Chris Popham is a fairly normal guy with some increasingly abnormal problems. A salesman of such magical, could-have-only-imagined-before products like the portable parking space, powdered water and insta-glam facial cream, he finds he's losing his touch a bit. The magic shops he sells to are having some issues of their own, but that doesn't seem to be any of his business. Or is it? He's also got women trouble. His longtime girlfriend Karen has been steadily falling out of love with him for some time while, at the same time, a trainee at work named Angela has the hots for him. Then his car's Satellite Navigation starts acting funny, talking back to him in rather uncustomary fashion. Things really start getting out of whack when he begins encountering demons both in person and on the frequency of his malfunctioning SatNav. While they don't seem to be after Chris personally, they're definitely in hot pursuit of something, a human they keep calling the "One who is to Come". With all the wierdness afoot, Chris starts to wish that things would go back to relatively normal day-to-day routine, something now seemingly impossible as circumstances in his life begin spinning ever more out of control.
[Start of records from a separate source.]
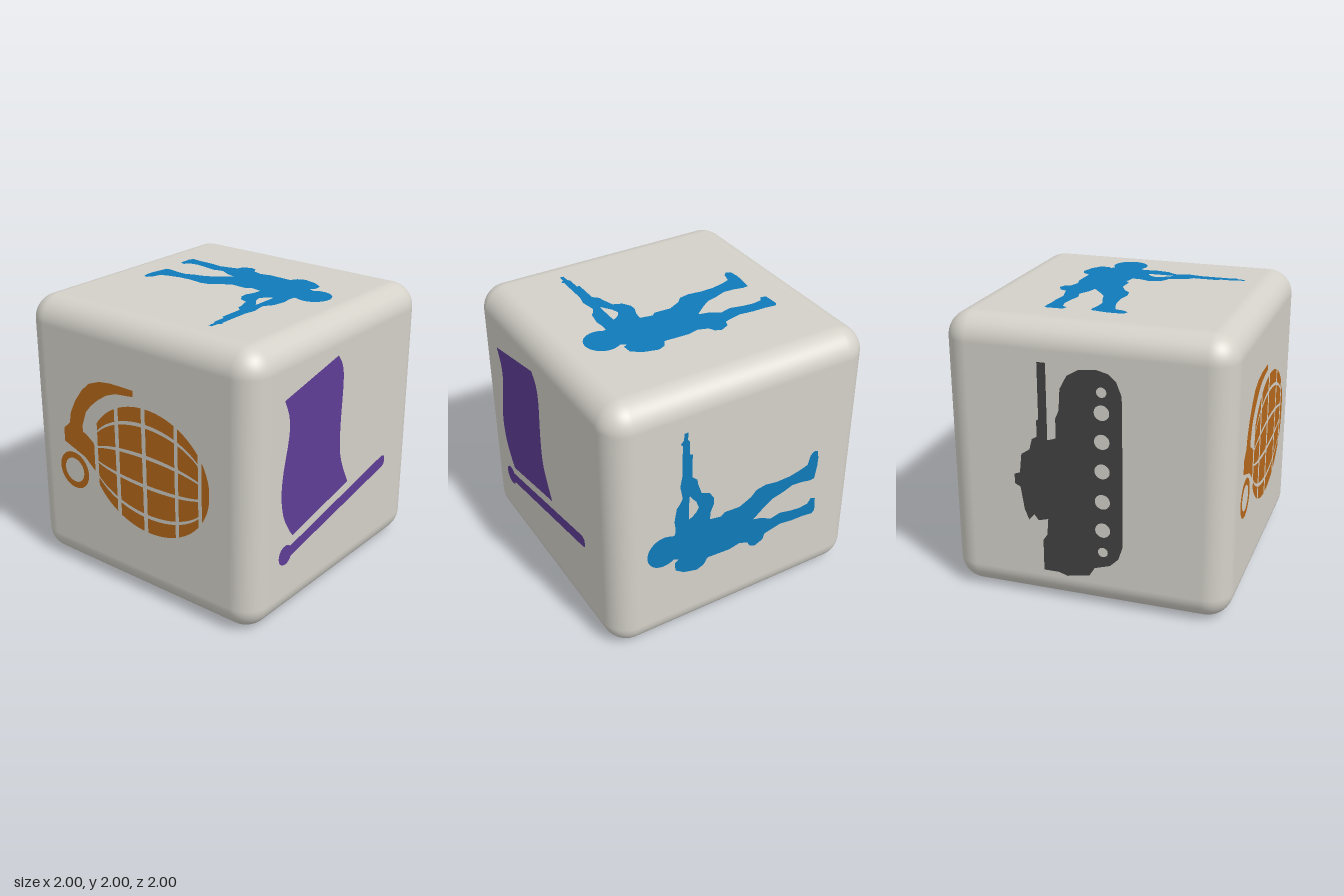
import * as THREE from 'three';
import { RoundedBoxGeometry } from 'three/addons/geometries/RoundedBoxGeometry.js';

const paint = (name, color) => {
  const m = new THREE.MeshStandardMaterial({ color });
  m.name = name;
  return m;
};

// Outline given in hundredths of a unit
const poly = (pts) => new THREE.Shape(pts.map(([x, y]) => new THREE.Vector2(x / 100, y / 100)));
const disc = (x, y, r, Kind = THREE.Shape) => new Kind().absarc(x, y, r, 0, Math.PI * 2, false);

function plate(group, name, shape, material) {
  const mesh = new THREE.Mesh(new THREE.ShapeGeometry(shape, 24), material);
  mesh.name = name;
  group.add(mesh);
}

// A painted face: local x is right, y is up, and the normal points out of the cube
function face(parent, name, rx, ry) {
  const pivot = new THREE.Group();
  pivot.name = name;
  pivot.rotation.set(rx, ry, 0);
  const group = new THREE.Group();
  group.position.z = 1;
  pivot.add(group);
  parent.add(pivot);
  return group;
}

function addFlag(g, mat) {
  // Waving cloth between two splined edges
  const edge = (pts) => new THREE.SplineCurve(pts.map(([x, y]) => new THREE.Vector2(x / 100, y / 100))).getPoints(24);
  const left = edge([[-67.4, 61.5], [-62.2, 49], [-62, 35], [-67.5, 11], [-69, -5], [-66.5, -20], [-60.5, -32], [-55.5, -39]]);
  const right = edge([[10, -25], [1.8, -8], [-1.6, 5], [-2, 24], [-0.6, 53], [-2.5, 66], [-8, 74.3]]);
  plate(g, 'flagCloth', new THREE.Shape([...left, ...right]), mat);
  plate(g, 'flagPole', poly([[-60, -46.5], [56, -22.4], [59, -23.5], [59.8, -27], [59.5, -30], [57, -31.5], [-60, -54.5]]), mat);
  plate(g, 'poleKnob', disc(-0.634, -0.508, 0.072), mat);
}

function addSoldier(g, mat) {
  const parts = {
    neck: [[-60, -10], [-50, -10], [-50, -33], [-54, -31], [-60, -33]],
    torso: [[-53, -10], [-26, -8], [-17, -9.6], [-14, -7], [-2, -7.5], [7, -3], [10, -24], [20, -30], [20.6, -41.7],
      [19, -46.5], [12.6, -49.3], [8.3, -47.6], [6, -43.3], [-1, -41], [-9, -42.8], [-27, -42], [-30, -47],
      [-35.5, -49.3], [-46, -46.5], [-52.7, -41.7], [-53.2, -34.8], [-50, -33]],
    rifleAndFrontArm: [[-46.8, 70.6], [-44, 70.6], [-44, 65], [-42.5, 62.5], [-42.5, 53], [-40.4, 52], [-40.4, 33.7],
      [-36.5, 30], [-35.5, 24], [-40, 21], [-42.5, 17.6], [-42.5, -10], [-53.2, -10], [-52.7, -5.3], [-53.7, 1.6],
      [-52, 11.8], [-49.5, 15], [-47.5, 18.7], [-49.5, 29.4], [-47.9, 37.4], [-47.9, 61.5], [-49.5, 63], [-47, 65.5]],
    rearArm: [[-40.4, 22.5], [-35.5, 25], [-33, 17.5], [-26.8, 15], [-23.3, 9.6], [-23, 4.3], [-25.4, -1.6], [-26, -9],
      [-46, -13], [-42.5, -1], [-40, 0], [-37, 2.7], [-35, 6.4], [-37, 11.8], [-40, 15.5], [-42, 18.7]],
    raisedLeg: [[-2, -7.5], [7, -3], [11.5, 1.6], [19, 3], [28.6, 1.6], [39, 2], [47, 3.7], [54, 6], [56, 13.4], [58.6, 16],
      [62, 15], [63, 9], [62.8, 2.7], [61, -8.6], [57, -9], [50, -7.5], [42, -7], [34, -10], [26, -12], [19, -16.6], [10, -24], [2, -24]],
    straightLeg: [[2, -24], [10, -24], [17, -25.7], [25, -30], [33, -28], [42, -30], [50, -31], [57, -30], [59.6, -26.2],
      [63.5, -27.5], [64, -38.5], [62, -41], [54, -40], [44, -39.8], [34, -38.5], [27.5, -40], [20.6, -41.7], [6, -43]],
  };
  for (const [name, pts] of Object.entries(parts)) plate(g, name, poly(pts), mat);
  plate(g, 'head', disc(-0.618, -0.21, 0.126), mat);
}

function addTank(g, mat) {
  // Turret, gun barrel and hull in one silhouette, standing on its tail
  const hull = poly([[-31, 73.7], [-25, 73.7], [-25, 20], [-19, 22], [-19, 36], [-16.5, 42], [-15.5, 57], [-10.5, 66.5], [-2, 71.5],
    [10, 72.5], [18, 70.5], [23, 66], [26.5, 57], [27, 50], [27, -51], [24, -60.5], [18, -66.5], [7, -70], [3, -76.5],
    [-13, -79.5], [-19, -77.5], [-30, -77.5], [-30, -54.5], [-27, -50], [-26, -38], [-33, -40], [-36, -36], [-40, -40.5],
    [-43, -33], [-45.5, -16.6], [-49.5, -14.5], [-49.5, -7.5], [-45.5, -6], [-44, 7.6], [-38, 11.8], [-36, 19.5],
    [-32.5, 21.5], [-32.5, 33], [-31, 34]]);
  // Road wheels are open holes
  [0.577, 0.437, 0.235, 0.025, -0.195, -0.405, -0.57].forEach((v, i) =>
    hull.holes.push(disc(0.13, v, i === 0 || i === 6 ? 0.035 : 0.053, THREE.Path)));
  plate(g, 'tank', hull, mat);
}

function addGrenade(g, mat) {
  // Oval body cut into cells that follow its bulge
  const cu = 0.12, cv = -0.03, a = 0.535, b = 0.46;
  const half = (u) => b * Math.sqrt(Math.max(0, 1 - ((u - cu) / a) ** 2));
  const rows = [[-1, -0.76], [-0.7, -0.27], [-0.21, 0.21], [0.27, 0.7], [0.76, 1]];
  const cell = (u0, u1, k0, k1) => {
    const pts = [];
    for (let i = 0; i <= 8; i++) {
      const u = u0 + ((u1 - u0) * i) / 8;
      pts.push(new THREE.Vector2(u, cv + k0 * half(u)));
    }
    for (let i = 8; i >= 0; i--) {
      const u = u0 + ((u1 - u0) * i) / 8;
      pts.push(new THREE.Vector2(u, cv + k1 * half(u) + 1e-5));
    }
    plate(g, 'bodyCell', new THREE.Shape(pts), mat);
  };
  for (const [u0, u1] of [[-0.34, -0.17], [-0.135, 0.075], [0.11, 0.36], [0.39, 0.56]])
    for (const [k0, k1] of rows) cell(u0, u1, k0, k1);
  cell(0.59, 0.65, -1, 1);

  plate(g, 'neck', poly([[-66.7, 8], [-60, 14.5], [-44.4, 9], [-37.5, 4], [-37.5, -17], [-47, -9], [-66.7, -2]]), mat);
  plate(g, 'safetyLever', poly([[-61, 12], [-59, 22], [-54, 32], [-47, 41.5], [-40, 48], [-30, 52], [-19, 53.5], [1, 53.5], [1, 49],
    [-15, 47], [-24, 43.5], [-32, 38], [-39, 32], [-44, 26], [-48, 15], [-48, 9]]), mat);
  const ring = disc(-0.583, -0.225, 0.14);
  ring.holes.push(disc(-0.583, -0.225, 0.092, THREE.Path));
  plate(g, 'pullRing', ring, mat);
}

function addStar(g, mat) {
  const ring = disc(0, 0, 0.755);
  ring.holes.push(disc(0, 0, 0.63, THREE.Path));
  plate(g, 'starRing', ring, mat);
  const pts = [];
  for (let i = 0; i < 10; i++) {
    const r = i % 2 ? 0.26 : 0.57, t = Math.PI / 2 + (i * Math.PI) / 5;
    pts.push(new THREE.Vector2(r * Math.cos(t), r * Math.sin(t)));
  }
  plate(g, 'star', new THREE.Shape(pts), mat);
}

export function createModel() {
  const model = new THREE.Group();
  model.name = 'battleDie';
  const die = new THREE.Group();
  die.name = 'die';
  die.position.y = 1;
  model.add(die);

  const body = new THREE.Mesh(new RoundedBoxGeometry(1.995, 1.995, 1.995, 8, 0.18), paint('stoneGrey', 0xd4d1c9));
  body.name = 'dieBody';
  die.add(body);

  const blue = paint('soldierBlue', 0x0f7aba);
  const q = Math.PI / 2;
  addFlag(face(die, 'frontFace', 0, 0), paint('flagPurple', 0x5f3d96));
  addSoldier(face(die, 'leftFace', 0, q), blue);
  addTank(face(die, 'backFace', 0, 2 * q), paint('tankGrey', 0x424242));
  addGrenade(face(die, 'rightFace', 0, -q), paint('grenadeOrange', 0xb8691a));
  addStar(face(die, 'bottomFace', q, 0), paint('starGreen', 0x077a2a));

  // Same soldier on top, turned a quarter
  const top = face(die, 'topFace', -q, 0);
  top.rotation.z = q;
  top.position.x = -0.015;
  top.position.y = 0.015;
  addSoldier(top, blue);

  return model;
}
Holt, author of the similarly wacky and brilliantly imaginative Blonde Bombshell: A Comedy of Intergalactic Proportions (FIC HOLT), has written in the the area of humorous SF and comedic fantasy for a while now and is definitely the way to go if you're in the mood for something completely different. Holt's a good writer though, part Douglas Adams part Neil Gaiman, he knows his subject matter (whatever it may be) and keeps his storyline intact and characters original proffering something wholly alternative to the world of Sci-Fi/Fantasy literature. Chris is a bit of an anti-hero and yet he's an easy protagonist to identify with and the author's sardonic voice brings him across well even amidst the crazy plot twists. Don't expect things to work according to the laws of physics however as things will definitely happen out of the ordinary sphere of conceptual reality and objects will most certainly contain 'traces of magic'. (SF HOLT)